**REQUIREMENT:**
What is needed here is an exact repetition of the records below, beginning at the line that has "return finish(name, bm)" and stopping after the line that has "# Raised rear lid with sloped rim".

**INPUT DATA:**

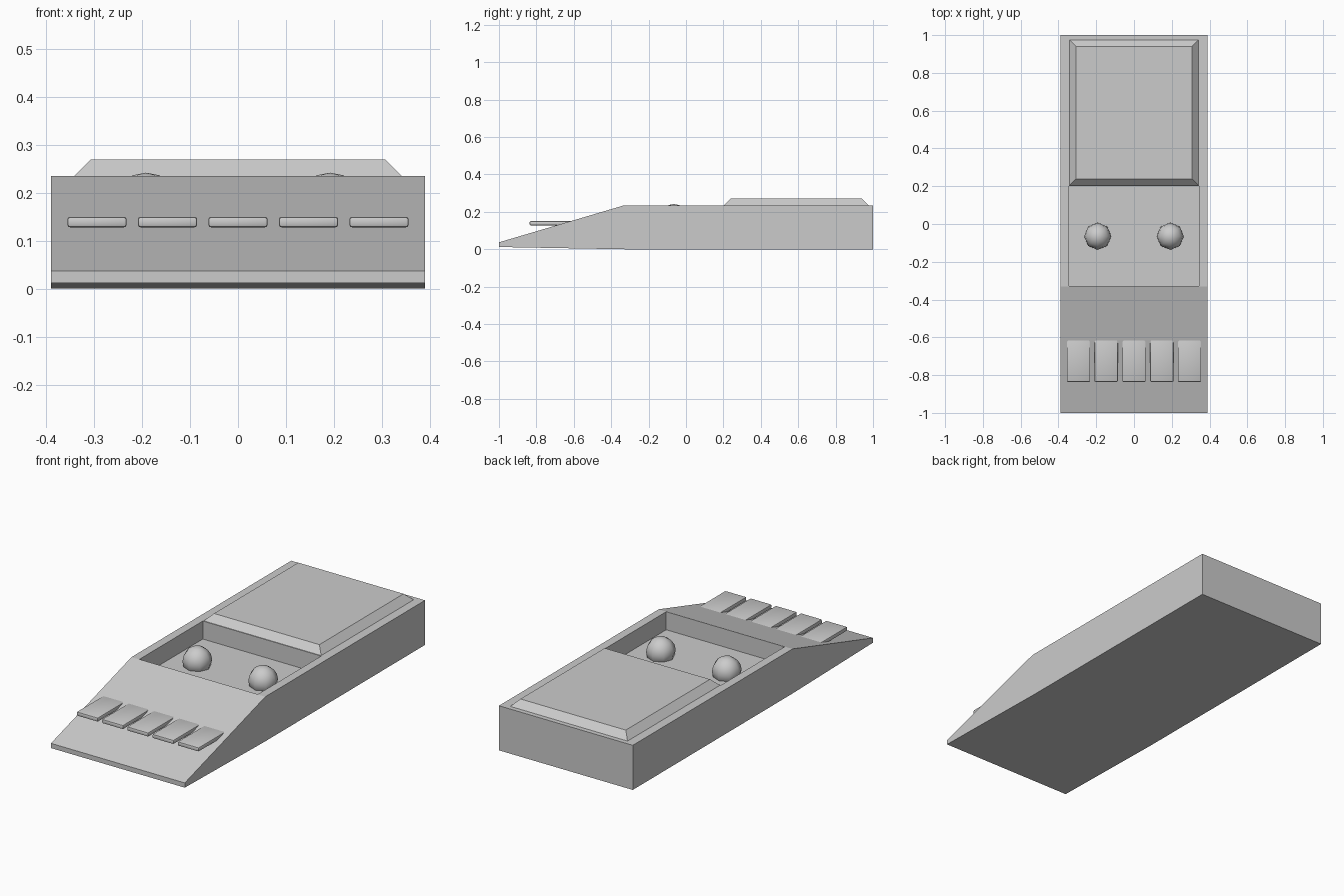
import bpy, bmesh

if "Cube" in bpy.data.objects:
    bpy.data.objects.remove(bpy.data.objects["Cube"])


def finish(name, bm):
    bmesh.ops.recalc_face_normals(bm, faces=bm.faces)
    mesh = bpy.data.meshes.new(name)
    bm.to_mesh(mesh)
    bm.free()
    obj = bpy.data.objects.new(name, mesh)
    bpy.context.collection.objects.link(obj)
    return obj


def activate(obj):
    bpy.ops.object.select_all(action='DESELECT')
    obj.select_set(True)
    bpy.context.view_layer.objects.active = obj


def apply_modifier(obj, mod):
    activate(obj)
    bpy.ops.object.modifier_apply(modifier=mod.name)


def box(name, x0, x1, y0, y1, z0, z1, taper=0.0):
    """Box between limits, with its top pulled in by taper."""
    bm = bmesh.new()
    bmesh.ops.create_cube(bm, size=1)
    for v in bm.verts:
        t = taper if v.co.z > 0 else 0
        v.co.x = x1 - t if v.co.x > 0 else x0 + t
        v.co.y = y1 - t if v.co.y > 0 else y0 + t
        v.co.z = z1 if v.co.z > 0 else z0
    return finish(name, bm)


# Wedge-nosed body, extruded from its side profile
HALF = 0.39
profile = [(-1, 0.012), (-0.33, 0), (1, 0), (1, 0.235), (-0.33, 0.235), (-1, 0.037)]
bm = bmesh.new()
side = bm.faces.new([bm.verts.new((-HALF, y, z)) for y, z in profile])
ext = bmesh.ops.extrude_face_region(bm, geom=[side], use_keep_orig=True)
for v in ext["geom"]:
    if isinstance(v, bmesh.types.BMVert):
        v.co.x = HALF
body = finish("body", bm)

# Sunken tray in the body top
cutter = box("tray_cutter", -0.345, 0.345, -0.328, 0.2, 0.14, 0.4)
cutter.hide_render = True
cut = body.modifiers.new("tray", 'BOOLEAN')
cut.operation = 'DIFFERENCE'
cut.solver = 'EXACT'
cut.object = cutter
apply_modifier(body, cut)
bpy.data.objects.remove(cutter)

# Raised rear lid with sloped rim
box("rear_lid", -0.343, 0.343, 0.203, 0.976, 0.234, 0.27, taper=0.036)

# Two round knobs resting in the tray
for label, x in (("left", -0.192), ("right", 0.192)):
    bpy.ops.mesh.primitive_uv_sphere_add(segments=8, ring_count=8, radius=0.072,
                                         location=(x, -0.065, 0.17))
    knob = bpy.context.object
    knob.name = "knob_" + label
    bpy.ops.object.shade_smooth()

# Row of five key tabs projecting from the slope
for i in range(5):
    x = (i - 2) * 0.147
    key = box(f"key_{i + 1}", x - 0.062, x + 0.062, -0.836, -0.59, 0.128, 0.15)
    bev = key.modifiers.new("soft_edges", 'BEVEL')
    bev.width = 0.006
    bev.segments = 2
    apply_modifier(key, bev)
    bpy.ops.object.shade_smooth_by_angle()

**EXPECTED OUTPUT:**
    return finish(name, bm)


# Wedge-nosed body, extruded from its side profile
HALF = 0.39
profile = [(-1, 0.012), (-0.33, 0), (1, 0), (1, 0.235), (-0.33, 0.235), (-1, 0.037)]
bm = bmesh.new()
side = bm.faces.new([bm.verts.new((-HALF, y, z)) for y, z in profile])
ext = bmesh.ops.extrude_face_region(bm, geom=[side], use_keep_orig=True)
for v in ext["geom"]:
    if isinstance(v, bmesh.types.BMVert):
        v.co.x = HALF
body = finish("body", bm)

# Sunken tray in the body top
cutter = box("tray_cutter", -0.345, 0.345, -0.328, 0.2, 0.14, 0.4)
cutter.hide_render = True
cut = body.modifiers.new("tray", 'BOOLEAN')
cut.operation = 'DIFFERENCE'
cut.solver = 'EXACT'
cut.object = cutter
apply_modifier(body, cut)
bpy.data.objects.remove(cutter)

# Raised rear lid with sloped rim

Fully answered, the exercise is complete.